Banking giant HSBC has written to its customers to inform them that the bank will no longer process money transfers to Interpal, a vital and empowering charity that provides humanitarian and development aid to Palestinians in need.
HSBC customers received a short letter from the bank informing them of its decision to stop honouring the standing order. However the letter failed to provide any explanation for its decision, though it conceded that the payments were “allowed under local laws”.
Social media commentators have suggested that HSBC’s decision was made to coincide with the start of Ramadan in order to stop all standing orders in the last 10 nights of Ramadan when Muslims are notably most generous.
Some have argued that this only demonstrates a callous calculation to exert maximum disruption upon the lives of ordinary Palestinians during these critical and unprecedented times.

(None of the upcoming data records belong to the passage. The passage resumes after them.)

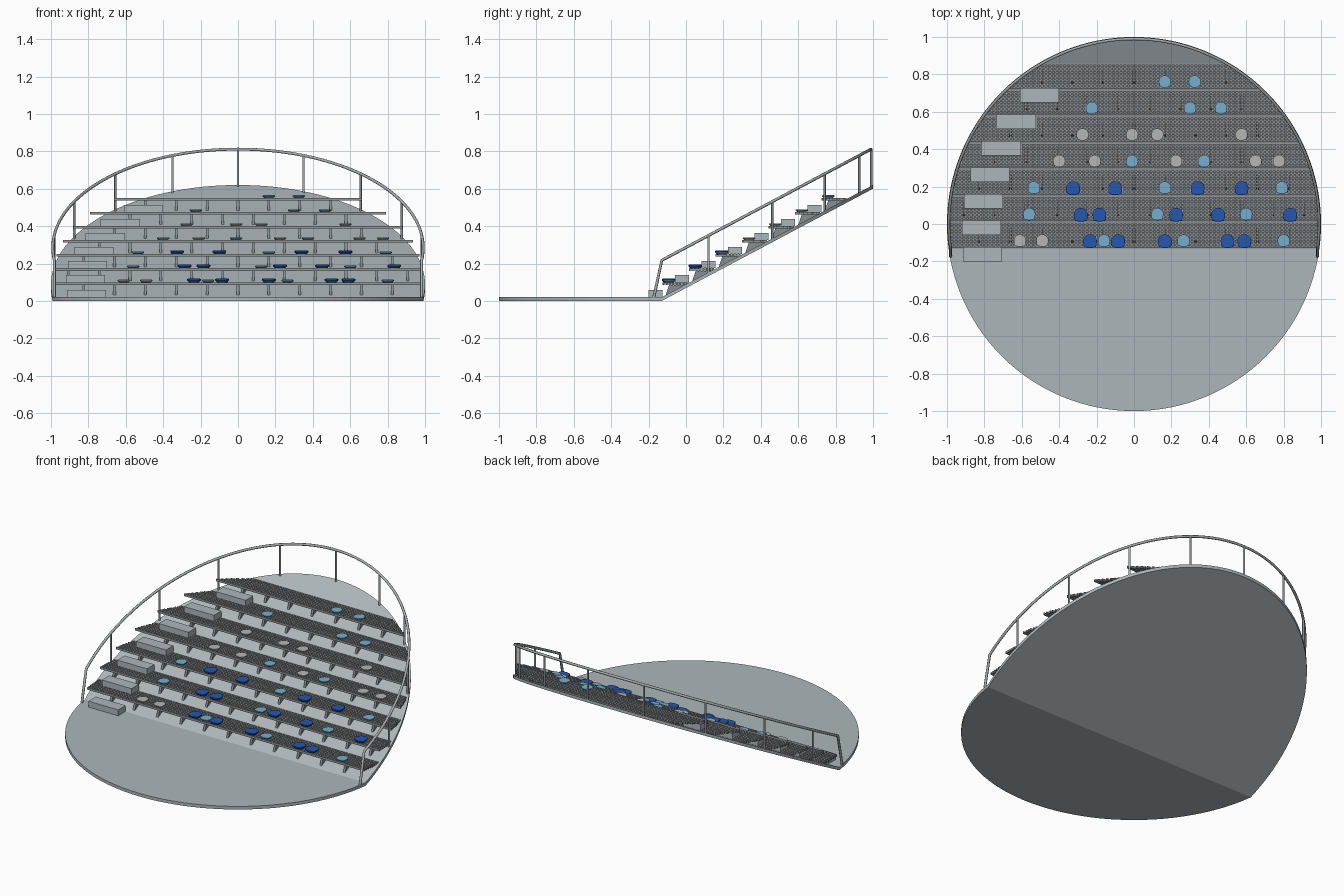
import bpy, bmesh
from math import sin, cos, radians, sqrt
from mathutils import Vector

if "Cube" in bpy.data.objects:
    bpy.data.objects.remove(bpy.data.objects["Cube"])

FOLD, PITCH, FLOOR = -0.13, 0.531, 0.02      # hinge line, incline, floor top
ROWS, STEP, DEPTH, THICK = 7, 0.1417, 0.134, 0.014


def material(name, r, g, b):
    m = bpy.data.materials.new(name)
    m.use_nodes = True
    m.diffuse_color = (r, g, b, 1)
    m.node_tree.nodes["Principled BSDF"].inputs["Base Color"].default_value = (r, g, b, 1)
    return m


pale = material("pale grey floor", 0.42, 0.47, 0.50)
metal = material("grating steel", 0.29, 0.30, 0.31)
slate = material("bracket slate", 0.24, 0.27, 0.29)
rail_grey = material("rail grey", 0.40, 0.42, 0.43)
navy = material("deep blue", 0.018, 0.095, 0.42)
sky = material("light blue", 0.18, 0.43, 0.62)
ash = material("seat grey", 0.46, 0.47, 0.47)


def finish(name, bm, mat):
    mesh = bpy.data.meshes.new(name)
    bmesh.ops.recalc_face_normals(bm, faces=bm.faces[:])
    bm.to_mesh(mesh)
    bm.free()
    mesh.materials.append(mat)
    ob = bpy.data.objects.new(name, mesh)
    bpy.context.collection.objects.link(ob)


def box(bm, x0, x1, y0, y1, z0, z1):
    verts = bmesh.ops.create_cube(bm, size=1)["verts"]
    for v in verts:
        v.co = ((x0 + x1) / 2 + v.co.x * (x1 - x0),
                (y0 + y1) / 2 + v.co.y * (y1 - y0),
                (z0 + z1) / 2 + v.co.z * (z1 - z0))


def slope(y):
    return FLOOR + max(0, (y - FOLD) * PITCH)


def half_width(y):
    return sqrt(max(0, 0.985 ** 2 - y * y))


def row_y(i):
    return -0.125 + i * STEP


def row_z(i):
    return 0.1 + i * STEP * PITCH


# Folded disc: flat stage in front, inclined stand behind
bm = bmesh.new()
bmesh.ops.create_circle(bm, cap_ends=True, segments=128, radius=1)
bmesh.ops.bisect_plane(bm, geom=bm.verts[:] + bm.edges[:] + bm.faces[:],
                       plane_co=(0, FOLD, 0), plane_no=(0, 1, 0))
for v in bm.verts:
    v.co.z = slope(v.co.y) - FLOOR
ext = bmesh.ops.extrude_face_region(bm, geom=bm.faces[:], use_keep_orig=True)
for v in ext["geom"]:
    if isinstance(v, bmesh.types.BMVert):
        v.co.z += FLOOR
finish("folded_disc", bm, pale)

# Grating planks, trimmed to the round outline
for i in range(ROWS):
    y0, top = row_y(i), row_z(i)
    bm = bmesh.new()
    bars = 8
    for k in range(bars):
        y = y0 + 0.004 + k * (DEPTH - 0.008) / (bars - 1)
        w = half_width(y)
        box(bm, -w, w, y - 0.004, y + 0.004, top - THICK, top)
    for k in range(-49, 50):
        x = k * 0.02
        end = min(y0 + DEPTH, half_width(x))
        if end > y0 + 0.01 and abs(x) < half_width(y0):
            box(bm, x - 0.004, x + 0.004, y0, end, top - THICK + 0.001, top - 0.001)
    finish(f"grating_row_{i + 1}", bm, metal)

    # Triangular brackets, staggered between rows
    bm = bmesh.new()
    under = top - THICK
    back = FOLD + (under - FLOOR) / PITCH
    profile = [(y0 + 0.015, slope(y0 + 0.015) - 0.005), (y0 + 0.035, under),
               (back, under), (back, slope(back) - 0.005)]
    for k in range(-7, 8):
        x = (k + 0.5 * (i % 2)) * 0.165
        if abs(x) < half_width(max(back, abs(y0))) - 0.01:
            face = bm.faces.new([bm.verts.new((x - 0.007, y, z)) for y, z in profile])
            side = bmesh.ops.extrude_face_region(bm, geom=[face], use_keep_orig=True)
            bmesh.ops.translate(bm, vec=(0.014, 0, 0),
                                verts=[g for g in side["geom"] if isinstance(g, bmesh.types.BMVert)])
    finish(f"brackets_row_{i + 1}", bm, slate)

# Stair blocks along the right-hand side
for i, x in enumerate([-0.81, -0.815, -0.805, -0.77, -0.71, -0.63, -0.505]):
    bm = bmesh.new()
    y = row_y(i - 1) + 0.065
    z = row_z(i - 1) if i else FLOOR
    box(bm, x - 0.105, x + 0.105, y, y + 0.075, z, z + 0.038)
    finish(f"stair_block_{i + 1}", bm, pale)


# Round bowl seats with a flattened front; the deep blue ones are taller
def seat(name, x, row, mat):
    deep = mat is navy
    r = 0.037 if deep else 0.033
    y, z = row_y(row) + (0.033 if deep else 0.036), row_z(row)
    rise = 0.017 if deep else 0.012
    rings = [(0.6, -0.012), (0.75, 0), (1, rise * 0.6), (1, rise), (0.88, rise + 0.002)]
    squash = 1.4 if row < 3 else 1.1
    bm = bmesh.new()
    loops = []
    for s, dz in rings:
        loop = []
        for k in range(20):
            a = radians(k * 18)
            px, py = cos(a), sin(a)
            if py < 0:
                px = max(-0.95, min(0.95, px * squash))
            loop.append(bm.verts.new((x + px * r * s, y + py * r * s, z + dz)))
        loops.append(loop)
    for a, b in zip(loops, loops[1:]):
        for k in range(20):
            bm.faces.new((a[k - 1], a[k], b[k], b[k - 1]))
    bm.faces.new(loops[0])
    bm.faces.new(loops[-1])
    finish(name, bm, mat)


seats = [
    {ash: [-0.61, -0.49], navy: [-0.235, -0.085, 0.165, 0.5, 0.59], sky: [-0.16, 0.265, 0.8]},
    {sky: [-0.56, 0.125, 0.6], navy: [-0.285, -0.185, 0.225, 0.45, 0.835]},
    {sky: [-0.535, 0.165, 0.79], navy: [-0.325, -0.1, 0.34, 0.575]},
    {ash: [-0.4, -0.21, 0.225, 0.65, 0.775], sky: [-0.01, 0.375]},
    {ash: [-0.275, -0.01, 0.125, 0.575]},
    {sky: [-0.225, 0.3, 0.465]},
    {sky: [0.165, 0.325]},
]
for row, groups in enumerate(seats):
    for mat, places in groups.items():
        for x in places:
            seat(f"seat_row_{row + 1}", x, row, mat)


# Handrail and posts as round tubes
def tube(name, points, radius):
    curve = bpy.data.curves.new(name, "CURVE")
    curve.dimensions = "3D"
    curve.bevel_depth = radius
    curve.bevel_resolution = 2
    curve.use_fill_caps = True
    spline = curve.splines.new("POLY")
    spline.points.add(len(points) - 1)
    for p, co in zip(spline.points, points):
        p.co = (*co, 1)
    curve.materials.append(rail_grey)
    ob = bpy.data.objects.new(name, curve)
    bpy.context.collection.objects.link(ob)


def on_rim(angle, lift):
    a = radians(angle)
    y = 0.99 * cos(a)
    return Vector((0.99 * sin(a), y, slope(y) + lift))


RISE = 0.197
arc = [on_rim(a * 97.5 / 48, RISE) for a in range(-48, 49)]
feet = [Vector((s * 0.982, -0.172, FLOOR)) for s in (-1, 1)]
tube("handrail", [feet[0]] + arc + [feet[1]], 0.008)
for k in range(-4, 5):
    tube("rail_post", [on_rim(k * 20.75, -0.01), on_rim(k * 20.75, RISE)], 0.006)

These are times where innocent Palestinians are facing some of the most difficult challenges and hardships in areas such as the West Bank, Gaza Strip, and the refugee camps in Jordan and Lebanon.
Ibrahim Hewitt, chairman of the board of trustees of Interpal, said:
“It is disappointing that a major bank would do this during Ramadan, which is so important for donors and our beneficiaries. But also during the coronavirus pandemic. No reason has been given, neither to the donors nor the charity. That is quite astonishing.”
Interpal is a long-standing and trusted charity within the Muslim community. It has been operating within Palestine since 1994 and its services range from dealing with the current Covid-19 epidemic in Gaza to child sponsorship.
The charity aims to alleviate difficulties faced by Palestinians through its programmes which provide varied, multi-dimensional aid that responds to the urgent needs on the ground. The donations provide families with medicines, books, and clothes.
HSBC has certainly raised eyebrows with its choice and left itself open to questions over whether its motivations are lawful or not. Some commentators have suggested that the Bank’s move may well have also fallen foul of The Equality Act.
HSBC’s current decision with respect to Interpal should also be considered in the context of its withdrawal of banking services from Ummah Welfare Trust – another well respected and trusted charity working to alleviate the suffering of the wider Muslim community.
Interpal has previously successfully defended itself against libellous claims. In 2005 it won against Board of Deputies of British Jews, and a year later The Jerusalem Post was forced to apologise to Interpal. Just last year, the Daily Mail paid £120,000 in damages to Interpal and issued an apology stating:
“The Trustees assure us, and we accept, that neither Interpal, nor its Trustees, have ever been involved in or provided support for terrorist activity of any kind. We apologise to the Trustees for any distress caused.“
Some HSBC customers have voiced their anger and dismay on social media threatening to close down their account with the bank. Such customers have suggested writing to the bank to inform it of the reason for withdrawing their custom and then posting such letters on social media.
Just received a letter from HSBC refusing to carry on charity payments to an orphan through Interpal. The fight against Palestinians continues. I match you and I raise you a closed bank account in my name.
Just received this through the post from #HSBC in relation to a standing order for an orphan girl in #Palestine. A…
HSBC has denied any form of discrimination. As for questions surrounding the reasons why it had taken action to stop any standing order payments to Interpal, or why this decision was being announced around the time of Ramadan, there was no response from the bank.
The multinational bank, which has a significant presence in Malaysia with HSBC Amanah, as well as Turkey and the Middle East, must be concerned that such dismay does not spread further across the Muslim world. Should it do so, the effect on HSBC’s bottom line with clients and businesses across the ummah shutting their accounts down would be considerable.
Others have suggested that HSBC’s unilateral decision may set a dangerous precedent in which an organisation (who itself has faced questions about its processing of circa £500 million in KGB and criminal funds out of Russia) feels it is able to make a moral judgement on the lawful charitable activities of its clients. If this is allowed to go unchallenged, other charities – be they climate activists or animal rights campaigners – should not be surprised if in years to come their accounts are too shut down without lawful justification.
Read Also: Interpal’s Statement in Response to HSBC